Work instruction:
Word for word, restate all of the entries.

[Stored items from a collection]
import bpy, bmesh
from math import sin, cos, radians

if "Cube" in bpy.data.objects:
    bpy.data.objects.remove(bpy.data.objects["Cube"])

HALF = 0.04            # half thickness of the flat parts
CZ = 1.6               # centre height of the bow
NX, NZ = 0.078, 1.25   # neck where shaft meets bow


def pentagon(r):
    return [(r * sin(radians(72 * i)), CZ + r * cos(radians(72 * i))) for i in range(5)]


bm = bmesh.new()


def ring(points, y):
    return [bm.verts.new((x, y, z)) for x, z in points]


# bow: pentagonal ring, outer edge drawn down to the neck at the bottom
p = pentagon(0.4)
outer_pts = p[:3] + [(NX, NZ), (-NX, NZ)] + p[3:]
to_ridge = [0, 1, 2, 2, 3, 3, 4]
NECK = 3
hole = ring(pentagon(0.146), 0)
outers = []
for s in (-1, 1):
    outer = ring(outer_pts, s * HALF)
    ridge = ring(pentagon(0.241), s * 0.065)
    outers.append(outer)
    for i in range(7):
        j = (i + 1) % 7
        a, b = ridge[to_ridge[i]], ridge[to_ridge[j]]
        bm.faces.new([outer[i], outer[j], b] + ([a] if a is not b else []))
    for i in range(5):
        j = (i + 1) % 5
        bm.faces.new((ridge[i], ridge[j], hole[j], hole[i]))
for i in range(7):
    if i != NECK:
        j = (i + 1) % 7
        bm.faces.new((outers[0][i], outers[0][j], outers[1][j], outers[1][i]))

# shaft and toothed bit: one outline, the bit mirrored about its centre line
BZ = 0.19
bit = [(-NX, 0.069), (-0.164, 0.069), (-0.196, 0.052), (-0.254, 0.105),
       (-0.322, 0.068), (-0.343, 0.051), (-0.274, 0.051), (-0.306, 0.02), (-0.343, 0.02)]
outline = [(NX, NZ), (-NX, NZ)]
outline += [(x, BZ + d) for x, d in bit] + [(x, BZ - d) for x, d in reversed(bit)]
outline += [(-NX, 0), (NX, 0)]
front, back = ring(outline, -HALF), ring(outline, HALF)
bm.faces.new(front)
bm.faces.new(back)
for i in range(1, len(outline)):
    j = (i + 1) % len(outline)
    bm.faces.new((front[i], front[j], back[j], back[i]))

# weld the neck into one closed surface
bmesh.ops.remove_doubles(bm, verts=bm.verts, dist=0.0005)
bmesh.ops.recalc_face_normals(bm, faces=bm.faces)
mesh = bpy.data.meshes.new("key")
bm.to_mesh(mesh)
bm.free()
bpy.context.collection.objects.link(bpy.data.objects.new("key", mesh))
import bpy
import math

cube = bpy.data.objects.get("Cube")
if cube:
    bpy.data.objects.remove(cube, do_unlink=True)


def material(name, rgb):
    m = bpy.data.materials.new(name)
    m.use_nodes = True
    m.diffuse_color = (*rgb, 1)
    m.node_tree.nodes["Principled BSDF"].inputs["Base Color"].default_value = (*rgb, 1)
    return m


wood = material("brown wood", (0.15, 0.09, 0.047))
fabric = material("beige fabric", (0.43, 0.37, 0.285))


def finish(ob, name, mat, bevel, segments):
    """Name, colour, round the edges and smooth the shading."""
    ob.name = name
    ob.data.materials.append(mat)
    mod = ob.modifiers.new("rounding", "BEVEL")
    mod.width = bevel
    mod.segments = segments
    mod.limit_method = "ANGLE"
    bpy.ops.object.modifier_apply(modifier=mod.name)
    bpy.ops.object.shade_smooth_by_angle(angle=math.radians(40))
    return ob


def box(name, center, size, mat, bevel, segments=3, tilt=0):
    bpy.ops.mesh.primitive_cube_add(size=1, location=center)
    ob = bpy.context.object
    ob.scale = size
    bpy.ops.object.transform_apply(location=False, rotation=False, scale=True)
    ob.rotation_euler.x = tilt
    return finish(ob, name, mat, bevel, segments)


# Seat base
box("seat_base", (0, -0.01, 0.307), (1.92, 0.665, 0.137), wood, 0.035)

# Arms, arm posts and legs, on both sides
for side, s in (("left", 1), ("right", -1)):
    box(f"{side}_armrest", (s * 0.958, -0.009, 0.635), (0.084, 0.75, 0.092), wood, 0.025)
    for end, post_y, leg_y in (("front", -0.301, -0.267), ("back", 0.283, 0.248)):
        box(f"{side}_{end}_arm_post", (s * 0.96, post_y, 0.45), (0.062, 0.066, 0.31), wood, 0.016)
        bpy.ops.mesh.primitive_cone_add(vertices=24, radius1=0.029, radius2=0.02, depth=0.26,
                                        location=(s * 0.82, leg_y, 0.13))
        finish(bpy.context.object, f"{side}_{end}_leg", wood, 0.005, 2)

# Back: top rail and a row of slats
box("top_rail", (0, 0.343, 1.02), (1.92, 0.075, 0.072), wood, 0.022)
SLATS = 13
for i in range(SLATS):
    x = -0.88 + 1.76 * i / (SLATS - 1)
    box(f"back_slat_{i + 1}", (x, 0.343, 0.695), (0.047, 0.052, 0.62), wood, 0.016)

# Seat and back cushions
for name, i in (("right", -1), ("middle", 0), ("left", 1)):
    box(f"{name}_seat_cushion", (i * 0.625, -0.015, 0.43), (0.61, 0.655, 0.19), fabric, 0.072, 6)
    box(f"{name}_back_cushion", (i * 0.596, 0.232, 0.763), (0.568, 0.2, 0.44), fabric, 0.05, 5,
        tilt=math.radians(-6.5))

The answer:
import bpy, bmesh
from math import sin, cos, radians

if "Cube" in bpy.data.objects:
    bpy.data.objects.remove(bpy.data.objects["Cube"])

HALF = 0.04            # half thickness of the flat parts
CZ = 1.6               # centre height of the bow
NX, NZ = 0.078, 1.25   # neck where shaft meets bow


def pentagon(r):
    return [(r * sin(radians(72 * i)), CZ + r * cos(radians(72 * i))) for i in range(5)]


bm = bmesh.new()


def ring(points, y):
    return [bm.verts.new((x, y, z)) for x, z in points]


# bow: pentagonal ring, outer edge drawn down to the neck at the bottom
p = pentagon(0.4)
outer_pts = p[:3] + [(NX, NZ), (-NX, NZ)] + p[3:]
to_ridge = [0, 1, 2, 2, 3, 3, 4]
NECK = 3
hole = ring(pentagon(0.146), 0)
outers = []
for s in (-1, 1):
    outer = ring(outer_pts, s * HALF)
    ridge = ring(pentagon(0.241), s * 0.065)
    outers.append(outer)
    for i in range(7):
        j = (i + 1) % 7
        a, b = ridge[to_ridge[i]], ridge[to_ridge[j]]
        bm.faces.new([outer[i], outer[j], b] + ([a] if a is not b else []))
    for i in range(5):
        j = (i + 1) % 5
        bm.faces.new((ridge[i], ridge[j], hole[j], hole[i]))
for i in range(7):
    if i != NECK:
        j = (i + 1) % 7
        bm.faces.new((outers[0][i], outers[0][j], outers[1][j], outers[1][i]))

# shaft and toothed bit: one outline, the bit mirrored about its centre line
BZ = 0.19
bit = [(-NX, 0.069), (-0.164, 0.069), (-0.196, 0.052), (-0.254, 0.105),
       (-0.322, 0.068), (-0.343, 0.051), (-0.274, 0.051), (-0.306, 0.02), (-0.343, 0.02)]
outline = [(NX, NZ), (-NX, NZ)]
outline += [(x, BZ + d) for x, d in bit] + [(x, BZ - d) for x, d in reversed(bit)]
outline += [(-NX, 0), (NX, 0)]
front, back = ring(outline, -HALF), ring(outline, HALF)
bm.faces.new(front)
bm.faces.new(back)
for i in range(1, len(outline)):
    j = (i + 1) % len(outline)
    bm.faces.new((front[i], front[j], back[j], back[i]))

# weld the neck into one closed surface
bmesh.ops.remove_doubles(bm, verts=bm.verts, dist=0.0005)
bmesh.ops.recalc_face_normals(bm, faces=bm.faces)
mesh = bpy.data.meshes.new("key")
bm.to_mesh(mesh)
bm.free()
bpy.context.collection.objects.link(bpy.data.objects.new("key", mesh))
import bpy
import math

cube = bpy.data.objects.get("Cube")
if cube:
    bpy.data.objects.remove(cube, do_unlink=True)


def material(name, rgb):
    m = bpy.data.materials.new(name)
    m.use_nodes = True
    m.diffuse_color = (*rgb, 1)
    m.node_tree.nodes["Principled BSDF"].inputs["Base Color"].default_value = (*rgb, 1)
    return m


wood = material("brown wood", (0.15, 0.09, 0.047))
fabric = material("beige fabric", (0.43, 0.37, 0.285))


def finish(ob, name, mat, bevel, segments):
    """Name, colour, round the edges and smooth the shading."""
    ob.name = name
    ob.data.materials.append(mat)
    mod = ob.modifiers.new("rounding", "BEVEL")
    mod.width = bevel
    mod.segments = segments
    mod.limit_method = "ANGLE"
    bpy.ops.object.modifier_apply(modifier=mod.name)
    bpy.ops.object.shade_smooth_by_angle(angle=math.radians(40))
    return ob


def box(name, center, size, mat, bevel, segments=3, tilt=0):
    bpy.ops.mesh.primitive_cube_add(size=1, location=center)
    ob = bpy.context.object
    ob.scale = size
    bpy.ops.object.transform_apply(location=False, rotation=False, scale=True)
    ob.rotation_euler.x = tilt
    return finish(ob, name, mat, bevel, segments)


# Seat base
box("seat_base", (0, -0.01, 0.307), (1.92, 0.665, 0.137), wood, 0.035)

# Arms, arm posts and legs, on both sides
for side, s in (("left", 1), ("right", -1)):
    box(f"{side}_armrest", (s * 0.958, -0.009, 0.635), (0.084, 0.75, 0.092), wood, 0.025)
    for end, post_y, leg_y in (("front", -0.301, -0.267), ("back", 0.283, 0.248)):
        box(f"{side}_{end}_arm_post", (s * 0.96, post_y, 0.45), (0.062, 0.066, 0.31), wood, 0.016)
        bpy.ops.mesh.primitive_cone_add(vertices=24, radius1=0.029, radius2=0.02, depth=0.26,
                                        location=(s * 0.82, leg_y, 0.13))
        finish(bpy.context.object, f"{side}_{end}_leg", wood, 0.005, 2)

# Back: top rail and a row of slats
box("top_rail", (0, 0.343, 1.02), (1.92, 0.075, 0.072), wood, 0.022)
SLATS = 13
for i in range(SLATS):
    x = -0.88 + 1.76 * i / (SLATS - 1)
    box(f"back_slat_{i + 1}", (x, 0.343, 0.695), (0.047, 0.052, 0.62), wood, 0.016)

# Seat and back cushions
for name, i in (("right", -1), ("middle", 0), ("left", 1)):
    box(f"{name}_seat_cushion", (i * 0.625, -0.015, 0.43), (0.61, 0.655, 0.19), fabric, 0.072, 6)
    box(f"{name}_back_cushion", (i * 0.596, 0.232, 0.763), (0.568, 0.2, 0.44), fabric, 0.05, 5,
        tilt=math.radians(-6.5))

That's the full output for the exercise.